» **Instructions for the task**:
Write only the number of lines in the entries below that contain the word "True".

# # # # # # #

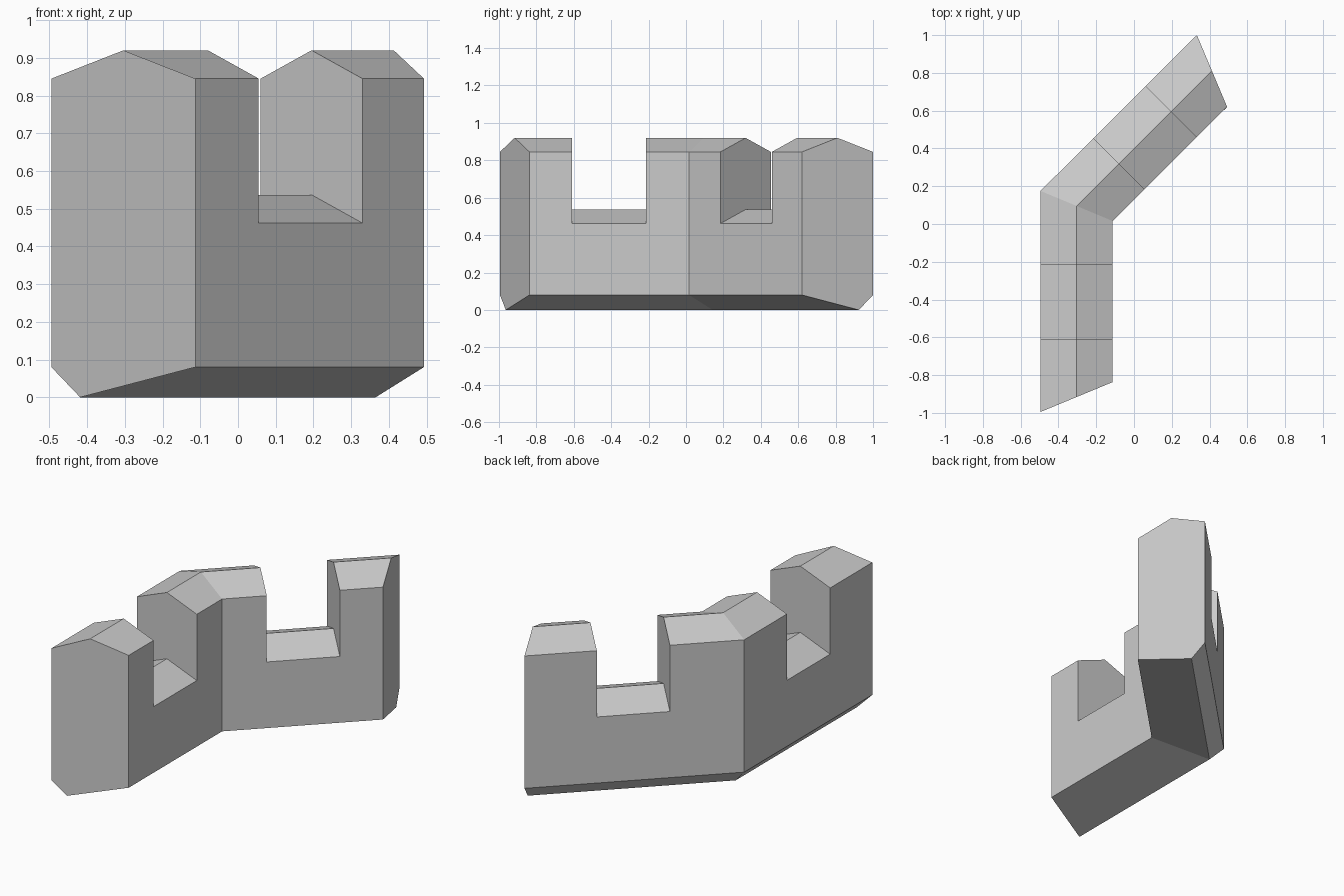
import bpy, bmesh, math
from mathutils import Vector

cube = bpy.data.objects.get("Cube")
if cube:
    bpy.data.objects.remove(cube, do_unlink=True)

BEVEL, EAVE, RIDGE, DROP = 0.08, 0.845, 0.92, 0.383

# Wall stations in plan: outer edge and inner edge
front_end = ((-0.495, -0.995), (-0.113, -0.837))
gap_a = [((-0.495, y), (-0.113, y)) for y in (-0.61, -0.215)]
corner = ((-0.495, 0.175), (-0.113, 0.016))
gap_b = [((-0.215, 0.454), (0.055, 0.184)), ((0.06, 0.729), (0.33, 0.459))]
back_end = ((0.333, 1.0), (0.493, 0.62))

bm = bmesh.new()


def point(station, t, z):
    p = Vector(station[0]).lerp(Vector(station[1]), t)
    return bm.verts.new((p.x, p.y, z))


def roof(station, drop):
    return [point(station, 0, EAVE - drop), point(station, 0.5, RIDGE - drop),
            point(station, 1, EAVE - drop)]


def section(station, full):
    """Closed cross-section, either at merlon height or at gap height."""
    base = [point(station, 1, BEVEL), point(station, 0.2, 0), point(station, 0, BEVEL)]
    if not full:
        return base + roof(station, DROP)
    return (base + [point(station, 0, EAVE - DROP)] + roof(station, 0)
            + [point(station, 1, EAVE - DROP)])


def run(stations, full):
    rings = [section(s, full) for s in stations]
    for a, b in zip(rings, rings[1:]):
        for i in range(len(a)):
            j = (i + 1) % len(a)
            bm.faces.new((a[i], a[j], b[j], b[i]))
    return rings


# Merlon runs and the lower gaps between them
first = run([front_end, gap_a[0]], True)
run([gap_a[1], corner, gap_b[0]], True)
last = run([gap_b[1], back_end], True)
run(gap_a, False)
run(gap_b, False)

# Upright faces of the gaps and the two end caps
for station in gap_a + gap_b:
    bm.faces.new(roof(station, 0) + roof(station, DROP)[::-1])
bm.faces.new(first[0])
bm.faces.new(last[-1])

# Weld into one clean solid
bmesh.ops.remove_doubles(bm, verts=bm.verts[:], dist=0.0005)
bmesh.ops.dissolve_limit(bm, angle_limit=math.radians(1.5),
                         verts=bm.verts[:], edges=bm.edges[:])
bmesh.ops.recalc_face_normals(bm, faces=bm.faces[:])

mesh = bpy.data.meshes.new("battlement_wall")
bm.to_mesh(mesh)
bm.free()
wall = bpy.data.objects.new("battlement_wall", mesh)
bpy.context.collection.objects.link(wall)

# Plain grey stone
stone = bpy.data.materials.new("grey_stone")
stone.use_nodes = True
colour = (0.6, 0.6, 0.6, 1)
stone.diffuse_color = colour
stone.node_tree.nodes["Principled BSDF"].inputs["Base Color"].default_value = colour
mesh.materials.append(stone)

# # # # # # #

» **Response below**:
5